— Exercise goal —
Every line from the beginning of the records below up to the one holding "grey.diffuse_color = colour" should be quoted exactly; leave out the rest.

[[ Data for the task open ]]

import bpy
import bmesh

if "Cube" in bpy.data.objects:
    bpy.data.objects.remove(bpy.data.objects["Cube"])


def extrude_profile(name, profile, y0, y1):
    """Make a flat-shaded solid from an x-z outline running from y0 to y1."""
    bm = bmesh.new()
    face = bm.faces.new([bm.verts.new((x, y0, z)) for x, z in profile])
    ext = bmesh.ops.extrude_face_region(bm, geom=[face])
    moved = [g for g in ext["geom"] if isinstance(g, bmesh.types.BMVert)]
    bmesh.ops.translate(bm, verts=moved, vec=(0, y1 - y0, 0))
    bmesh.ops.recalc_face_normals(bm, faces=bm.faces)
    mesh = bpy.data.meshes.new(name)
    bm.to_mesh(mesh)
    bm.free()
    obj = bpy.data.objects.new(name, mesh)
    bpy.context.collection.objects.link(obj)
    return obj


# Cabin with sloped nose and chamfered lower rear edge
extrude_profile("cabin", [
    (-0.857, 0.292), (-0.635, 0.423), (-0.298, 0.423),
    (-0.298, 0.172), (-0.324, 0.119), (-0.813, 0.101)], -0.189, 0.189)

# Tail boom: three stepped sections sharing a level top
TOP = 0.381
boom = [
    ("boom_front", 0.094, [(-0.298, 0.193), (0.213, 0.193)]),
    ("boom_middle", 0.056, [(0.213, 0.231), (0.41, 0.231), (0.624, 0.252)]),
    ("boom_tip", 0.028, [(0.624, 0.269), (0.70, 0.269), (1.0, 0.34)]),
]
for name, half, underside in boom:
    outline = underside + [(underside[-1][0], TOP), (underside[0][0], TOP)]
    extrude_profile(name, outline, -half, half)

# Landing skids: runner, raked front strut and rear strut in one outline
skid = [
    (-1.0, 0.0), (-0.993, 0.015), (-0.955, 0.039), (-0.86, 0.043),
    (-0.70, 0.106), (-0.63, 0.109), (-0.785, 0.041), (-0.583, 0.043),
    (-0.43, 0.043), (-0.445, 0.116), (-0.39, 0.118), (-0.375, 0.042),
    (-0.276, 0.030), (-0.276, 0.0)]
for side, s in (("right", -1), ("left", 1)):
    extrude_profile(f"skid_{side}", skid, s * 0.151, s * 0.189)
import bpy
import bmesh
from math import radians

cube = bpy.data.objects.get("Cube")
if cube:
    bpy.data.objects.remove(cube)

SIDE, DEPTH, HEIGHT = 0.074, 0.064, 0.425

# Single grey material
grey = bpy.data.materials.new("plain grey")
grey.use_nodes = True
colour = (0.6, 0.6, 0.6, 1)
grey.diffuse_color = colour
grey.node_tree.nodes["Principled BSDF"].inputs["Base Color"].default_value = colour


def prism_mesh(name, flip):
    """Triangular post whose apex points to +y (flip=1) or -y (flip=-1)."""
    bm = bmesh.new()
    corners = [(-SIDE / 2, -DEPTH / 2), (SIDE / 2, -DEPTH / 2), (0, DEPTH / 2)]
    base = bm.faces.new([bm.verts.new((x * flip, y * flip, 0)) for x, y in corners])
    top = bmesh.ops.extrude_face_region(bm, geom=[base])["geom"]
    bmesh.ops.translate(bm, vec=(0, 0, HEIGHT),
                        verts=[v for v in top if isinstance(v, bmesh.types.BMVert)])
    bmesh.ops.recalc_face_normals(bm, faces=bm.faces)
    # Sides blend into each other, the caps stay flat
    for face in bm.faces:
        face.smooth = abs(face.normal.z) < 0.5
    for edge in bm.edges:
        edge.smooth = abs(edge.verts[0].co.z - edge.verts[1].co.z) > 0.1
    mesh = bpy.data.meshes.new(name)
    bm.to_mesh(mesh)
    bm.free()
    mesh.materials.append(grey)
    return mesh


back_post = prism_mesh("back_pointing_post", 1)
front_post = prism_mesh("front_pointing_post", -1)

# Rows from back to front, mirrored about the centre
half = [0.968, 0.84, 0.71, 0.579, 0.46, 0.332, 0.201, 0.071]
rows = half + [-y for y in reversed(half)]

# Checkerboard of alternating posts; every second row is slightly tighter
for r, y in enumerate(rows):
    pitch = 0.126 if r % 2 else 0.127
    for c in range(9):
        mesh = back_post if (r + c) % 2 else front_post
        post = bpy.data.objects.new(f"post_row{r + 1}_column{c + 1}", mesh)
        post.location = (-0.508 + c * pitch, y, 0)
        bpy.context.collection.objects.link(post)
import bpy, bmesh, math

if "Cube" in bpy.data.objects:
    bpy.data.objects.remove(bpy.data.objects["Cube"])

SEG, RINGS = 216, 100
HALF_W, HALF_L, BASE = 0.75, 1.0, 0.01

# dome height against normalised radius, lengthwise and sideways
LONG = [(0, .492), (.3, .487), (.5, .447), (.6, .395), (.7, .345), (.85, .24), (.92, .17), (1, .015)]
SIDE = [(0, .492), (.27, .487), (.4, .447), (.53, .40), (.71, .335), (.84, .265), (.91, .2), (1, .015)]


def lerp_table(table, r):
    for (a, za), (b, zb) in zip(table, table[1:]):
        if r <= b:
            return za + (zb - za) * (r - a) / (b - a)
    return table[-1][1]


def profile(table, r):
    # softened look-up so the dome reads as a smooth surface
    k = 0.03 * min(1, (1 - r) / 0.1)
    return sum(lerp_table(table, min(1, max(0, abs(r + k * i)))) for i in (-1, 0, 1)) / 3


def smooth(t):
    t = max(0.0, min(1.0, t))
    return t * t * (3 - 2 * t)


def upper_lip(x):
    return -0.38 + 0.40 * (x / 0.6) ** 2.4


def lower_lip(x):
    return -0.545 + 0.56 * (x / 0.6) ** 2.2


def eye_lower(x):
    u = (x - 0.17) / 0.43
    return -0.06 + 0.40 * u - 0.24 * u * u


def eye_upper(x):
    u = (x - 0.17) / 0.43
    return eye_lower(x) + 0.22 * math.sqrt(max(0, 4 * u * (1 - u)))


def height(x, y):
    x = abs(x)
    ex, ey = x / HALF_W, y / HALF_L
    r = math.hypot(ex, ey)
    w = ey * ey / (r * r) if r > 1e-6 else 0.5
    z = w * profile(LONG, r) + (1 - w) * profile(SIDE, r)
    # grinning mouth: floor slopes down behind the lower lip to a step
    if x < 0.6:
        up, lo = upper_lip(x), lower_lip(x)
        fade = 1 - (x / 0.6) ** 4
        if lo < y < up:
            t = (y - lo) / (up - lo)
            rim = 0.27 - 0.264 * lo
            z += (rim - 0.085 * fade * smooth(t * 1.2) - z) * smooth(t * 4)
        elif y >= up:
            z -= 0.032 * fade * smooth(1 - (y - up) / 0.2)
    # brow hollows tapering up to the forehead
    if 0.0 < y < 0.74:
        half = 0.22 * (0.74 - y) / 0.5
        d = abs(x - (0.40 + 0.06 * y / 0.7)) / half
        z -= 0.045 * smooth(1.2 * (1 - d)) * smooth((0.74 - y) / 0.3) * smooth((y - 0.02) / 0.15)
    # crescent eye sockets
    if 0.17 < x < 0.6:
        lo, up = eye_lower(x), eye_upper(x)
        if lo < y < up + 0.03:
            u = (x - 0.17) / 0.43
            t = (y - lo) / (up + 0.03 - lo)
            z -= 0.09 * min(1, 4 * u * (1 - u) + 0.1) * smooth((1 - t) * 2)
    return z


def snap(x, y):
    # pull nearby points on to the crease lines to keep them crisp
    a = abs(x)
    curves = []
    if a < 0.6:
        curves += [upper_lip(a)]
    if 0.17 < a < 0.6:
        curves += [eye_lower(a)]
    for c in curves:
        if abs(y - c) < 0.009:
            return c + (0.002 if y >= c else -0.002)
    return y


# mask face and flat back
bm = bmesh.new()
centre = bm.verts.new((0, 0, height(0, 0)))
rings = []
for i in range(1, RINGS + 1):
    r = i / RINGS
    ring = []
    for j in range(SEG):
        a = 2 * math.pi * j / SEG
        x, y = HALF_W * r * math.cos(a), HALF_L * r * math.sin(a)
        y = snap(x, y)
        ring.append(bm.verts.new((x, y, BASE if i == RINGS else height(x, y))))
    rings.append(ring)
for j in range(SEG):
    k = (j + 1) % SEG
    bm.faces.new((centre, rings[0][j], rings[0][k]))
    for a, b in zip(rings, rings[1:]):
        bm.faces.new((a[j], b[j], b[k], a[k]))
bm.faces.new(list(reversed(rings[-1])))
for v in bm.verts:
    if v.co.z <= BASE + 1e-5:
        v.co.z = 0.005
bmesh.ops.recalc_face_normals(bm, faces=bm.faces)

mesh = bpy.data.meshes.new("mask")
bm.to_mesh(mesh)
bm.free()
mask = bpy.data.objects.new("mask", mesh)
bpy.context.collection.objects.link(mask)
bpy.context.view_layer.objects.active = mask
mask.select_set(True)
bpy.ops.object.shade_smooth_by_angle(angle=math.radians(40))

[[ Data for the task closed ]]

— Written answer —
import bpy
import bmesh

if "Cube" in bpy.data.objects:
    bpy.data.objects.remove(bpy.data.objects["Cube"])


def extrude_profile(name, profile, y0, y1):
    """Make a flat-shaded solid from an x-z outline running from y0 to y1."""
    bm = bmesh.new()
    face = bm.faces.new([bm.verts.new((x, y0, z)) for x, z in profile])
    ext = bmesh.ops.extrude_face_region(bm, geom=[face])
    moved = [g for g in ext["geom"] if isinstance(g, bmesh.types.BMVert)]
    bmesh.ops.translate(bm, verts=moved, vec=(0, y1 - y0, 0))
    bmesh.ops.recalc_face_normals(bm, faces=bm.faces)
    mesh = bpy.data.meshes.new(name)
    bm.to_mesh(mesh)
    bm.free()
    obj = bpy.data.objects.new(name, mesh)
    bpy.context.collection.objects.link(obj)
    return obj


# Cabin with sloped nose and chamfered lower rear edge
extrude_profile("cabin", [
    (-0.857, 0.292), (-0.635, 0.423), (-0.298, 0.423),
    (-0.298, 0.172), (-0.324, 0.119), (-0.813, 0.101)], -0.189, 0.189)

# Tail boom: three stepped sections sharing a level top
TOP = 0.381
boom = [
    ("boom_front", 0.094, [(-0.298, 0.193), (0.213, 0.193)]),
    ("boom_middle", 0.056, [(0.213, 0.231), (0.41, 0.231), (0.624, 0.252)]),
    ("boom_tip", 0.028, [(0.624, 0.269), (0.70, 0.269), (1.0, 0.34)]),
]
for name, half, underside in boom:
    outline = underside + [(underside[-1][0], TOP), (underside[0][0], TOP)]
    extrude_profile(name, outline, -half, half)

# Landing skids: runner, raked front strut and rear strut in one outline
skid = [
    (-1.0, 0.0), (-0.993, 0.015), (-0.955, 0.039), (-0.86, 0.043),
    (-0.70, 0.106), (-0.63, 0.109), (-0.785, 0.041), (-0.583, 0.043),
    (-0.43, 0.043), (-0.445, 0.116), (-0.39, 0.118), (-0.375, 0.042),
    (-0.276, 0.030), (-0.276, 0.0)]
for side, s in (("right", -1), ("left", 1)):
    extrude_profile(f"skid_{side}", skid, s * 0.151, s * 0.189)
import bpy
import bmesh
from math import radians

cube = bpy.data.objects.get("Cube")
if cube:
    bpy.data.objects.remove(cube)

SIDE, DEPTH, HEIGHT = 0.074, 0.064, 0.425

# Single grey material
grey = bpy.data.materials.new("plain grey")
grey.use_nodes = True
colour = (0.6, 0.6, 0.6, 1)
grey.diffuse_color = colour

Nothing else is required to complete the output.